Learning the broad skills is one thing. One part of the comprehensive skill set is cleaning. As a facility steward this area can have the most significant impact on the entire ministry. Here is the ugly truth... many organizations are not training their teams correctly or providing the right equipment to have a clean building. There is a science to cleaning, which implies that when you do not understand the science you are not accomplishing what you think you are. Too often we hear terms like sanitized, disinfected, clean used interchangeably... they are not the same thing. I can have a clean building yet still be the epicenter of a viral outbreak. Fun times, right? The beauty is that learning the science behind cleaning and instilling a program that creates a clean and safe environment is straightforward and attainable. All it takes is a little time focused on the fundamentals.
Let's switch gears just a bit. Our ministries, our needs, our facilities are unique. If done correctly, our facility will be a positive enhancement to the "why" of the church and its ministries. If our facilities are intentional and connected to our unique DNA, comparing what one church has versus another can be futile. However, knowing how our facility performs and how we maintain it compared to similar operations of ours, well, that is a good thing. We are moving out of subjective data and into objective data. Objective data is one of the most powerful tools available to a facility steward. It is what it is. It does not demand you do anything; it merely informs you of where you are. Making positive improvements, well, that is up to you. Understanding some objective benchmarking standards concerning your facility is necessary to help identify potential areas of growth, and to help focus you on the areas that need it. To successfully understand and utilize benchmarking information, you need to know your facility and have comparative sample data. Do you have that data? Do you have a comparative sample set?
Finally, what about the future? Well, to be blunt, many church facilities lag in adopting the current building integration and automation opportunities. For many, the future is here. However, it would be a poor decision to adopt equipment and integrations just because they are available.

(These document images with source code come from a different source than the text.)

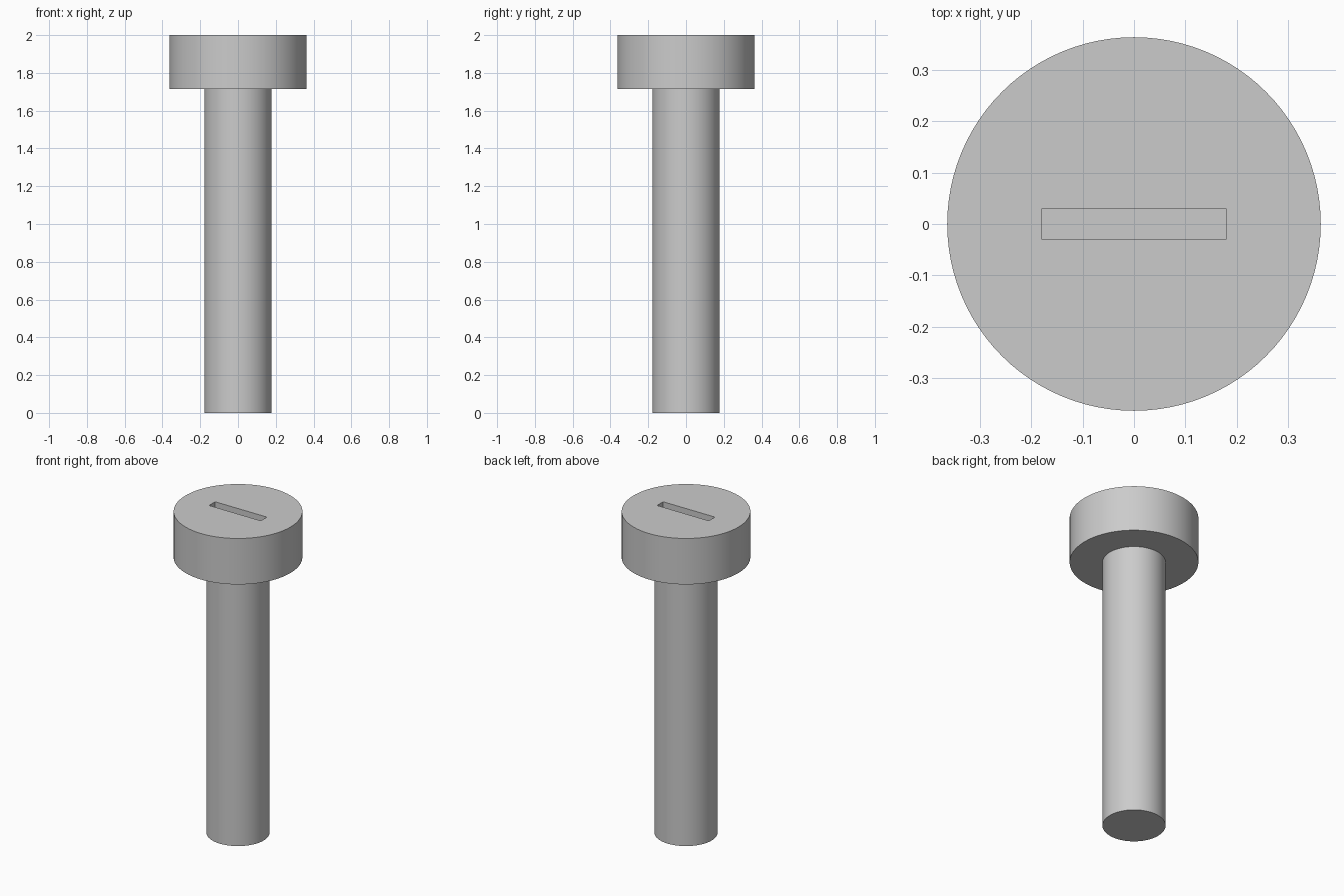
import bpy
import bmesh
import math
from mathutils import Matrix

cube = bpy.data.objects.get("Cube")
if cube:
    bpy.data.objects.remove(cube, do_unlink=True)

HEIGHT = 2.0
HEAD_BASE = 1.714
HEAD_RADIUS = 0.363
SHAFT_RADIUS = 0.178
SLOT_LENGTH, SLOT_WIDTH, SLOT_DEPTH = 0.357, 0.06, 0.11
SIDES = 96

steel = bpy.data.materials.new("grey_steel")
steel.use_nodes = True
grey = (0.6, 0.6, 0.6, 1)
steel.diffuse_color = grey
steel.node_tree.nodes["Principled BSDF"].inputs["Base Color"].default_value = grey


def make_object(name, bm):
    mesh = bpy.data.meshes.new(name)
    bmesh.ops.recalc_face_normals(bm, faces=bm.faces)
    bm.to_mesh(mesh)
    bm.free()
    mesh.materials.append(steel)
    obj = bpy.data.objects.new(name, mesh)
    bpy.context.collection.objects.link(obj)
    return obj


# Shaft and head as one turned solid
bm = bmesh.new()
rings = []
for radius, z in ((SHAFT_RADIUS, 0), (SHAFT_RADIUS, HEAD_BASE),
                  (HEAD_RADIUS, HEAD_BASE), (HEAD_RADIUS, HEIGHT)):
    rings.append([bm.verts.new((radius * math.cos(math.tau * i / SIDES),
                                radius * math.sin(math.tau * i / SIDES), z))
                  for i in range(SIDES)])
for low, high in zip(rings, rings[1:]):
    for i in range(SIDES):
        j = (i + 1) % SIDES
        bm.faces.new((low[i], low[j], high[j], high[i]))
bm.faces.new(rings[0])
bm.faces.new(rings[-1])
screw = make_object("screw_head_and_shaft", bm)

# Driver slot cut into the top of the head
bm = bmesh.new()
bmesh.ops.create_cube(bm, size=1, matrix=Matrix.Translation((0, 0, HEIGHT))
                      @ Matrix.Diagonal((SLOT_LENGTH, SLOT_WIDTH, 2 * SLOT_DEPTH, 1)))
cutter = make_object("slot_cutter", bm)
cutter.hide_render = True

cut = screw.modifiers.new("slot", 'BOOLEAN')
cut.operation = 'DIFFERENCE'
cut.solver = 'EXACT'
cut.object = cutter

bpy.ops.object.select_all(action='DESELECT')
screw.select_set(True)
bpy.context.view_layer.objects.active = screw
bpy.ops.object.modifier_apply(modifier=cut.name)
bpy.data.objects.remove(cutter, do_unlink=True)

# Round sides, crisp rims
bpy.ops.object.shade_smooth_by_angle(angle=math.radians(30))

A facility steward must know their facility and equipment to the level that allows them to select what makes sense now, and how to make the best future purchases to take advantage of what is out there. There also must be a willingness to learn about systems and how they operate. Service contracts and trusted service providers are great, but sometimes having a basic level of understanding of how a system integrates and what it does is a must.
We just threw a great deal out at you, and if you are feeling intrigued, or overwhelmed, take heart. Our team of Church Facility Specialists are here to help. Together, we will focus on what is essential as a facility steward. Contact us HERE.